** DATA RECORDS follows **

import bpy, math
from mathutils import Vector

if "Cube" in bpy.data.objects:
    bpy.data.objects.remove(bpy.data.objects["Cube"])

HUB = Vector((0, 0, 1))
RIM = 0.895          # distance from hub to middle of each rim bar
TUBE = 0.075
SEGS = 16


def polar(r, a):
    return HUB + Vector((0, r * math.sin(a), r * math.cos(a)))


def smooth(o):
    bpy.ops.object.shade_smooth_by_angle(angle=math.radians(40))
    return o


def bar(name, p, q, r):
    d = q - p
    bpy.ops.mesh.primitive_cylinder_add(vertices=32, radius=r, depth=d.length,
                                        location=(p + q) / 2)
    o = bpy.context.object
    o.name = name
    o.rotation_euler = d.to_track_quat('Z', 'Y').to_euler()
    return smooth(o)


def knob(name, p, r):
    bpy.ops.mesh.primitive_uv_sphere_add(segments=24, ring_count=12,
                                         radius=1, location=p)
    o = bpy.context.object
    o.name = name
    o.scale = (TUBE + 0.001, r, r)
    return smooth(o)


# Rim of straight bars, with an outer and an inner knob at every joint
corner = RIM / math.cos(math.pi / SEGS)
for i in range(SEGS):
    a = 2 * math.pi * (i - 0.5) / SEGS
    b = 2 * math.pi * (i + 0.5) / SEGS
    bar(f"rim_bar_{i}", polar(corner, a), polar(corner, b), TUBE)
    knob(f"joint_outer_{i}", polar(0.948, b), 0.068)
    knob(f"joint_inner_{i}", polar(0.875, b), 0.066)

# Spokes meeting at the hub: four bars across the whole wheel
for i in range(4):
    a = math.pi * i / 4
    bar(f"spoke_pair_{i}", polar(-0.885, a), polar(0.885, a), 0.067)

** End of DATA RECORDS **

ABOUT THIS EXERCISE:
Repeat the lines above with every word intact.

ANSWER FOR THE TASK:
import bpy, math
from mathutils import Vector

if "Cube" in bpy.data.objects:
    bpy.data.objects.remove(bpy.data.objects["Cube"])

HUB = Vector((0, 0, 1))
RIM = 0.895          # distance from hub to middle of each rim bar
TUBE = 0.075
SEGS = 16


def polar(r, a):
    return HUB + Vector((0, r * math.sin(a), r * math.cos(a)))


def smooth(o):
    bpy.ops.object.shade_smooth_by_angle(angle=math.radians(40))
    return o


def bar(name, p, q, r):
    d = q - p
    bpy.ops.mesh.primitive_cylinder_add(vertices=32, radius=r, depth=d.length,
                                        location=(p + q) / 2)
    o = bpy.context.object
    o.name = name
    o.rotation_euler = d.to_track_quat('Z', 'Y').to_euler()
    return smooth(o)


def knob(name, p, r):
    bpy.ops.mesh.primitive_uv_sphere_add(segments=24, ring_count=12,
                                         radius=1, location=p)
    o = bpy.context.object
    o.name = name
    o.scale = (TUBE + 0.001, r, r)
    return smooth(o)


# Rim of straight bars, with an outer and an inner knob at every joint
corner = RIM / math.cos(math.pi / SEGS)
for i in range(SEGS):
    a = 2 * math.pi * (i - 0.5) / SEGS
    b = 2 * math.pi * (i + 0.5) / SEGS
    bar(f"rim_bar_{i}", polar(corner, a), polar(corner, b), TUBE)
    knob(f"joint_outer_{i}", polar(0.948, b), 0.068)
    knob(f"joint_inner_{i}", polar(0.875, b), 0.066)

# Spokes meeting at the hub: four bars across the whole wheel
for i in range(4):
    a = math.pi * i / 4
    bar(f"spoke_pair_{i}", polar(-0.885, a), polar(0.885, a), 0.067)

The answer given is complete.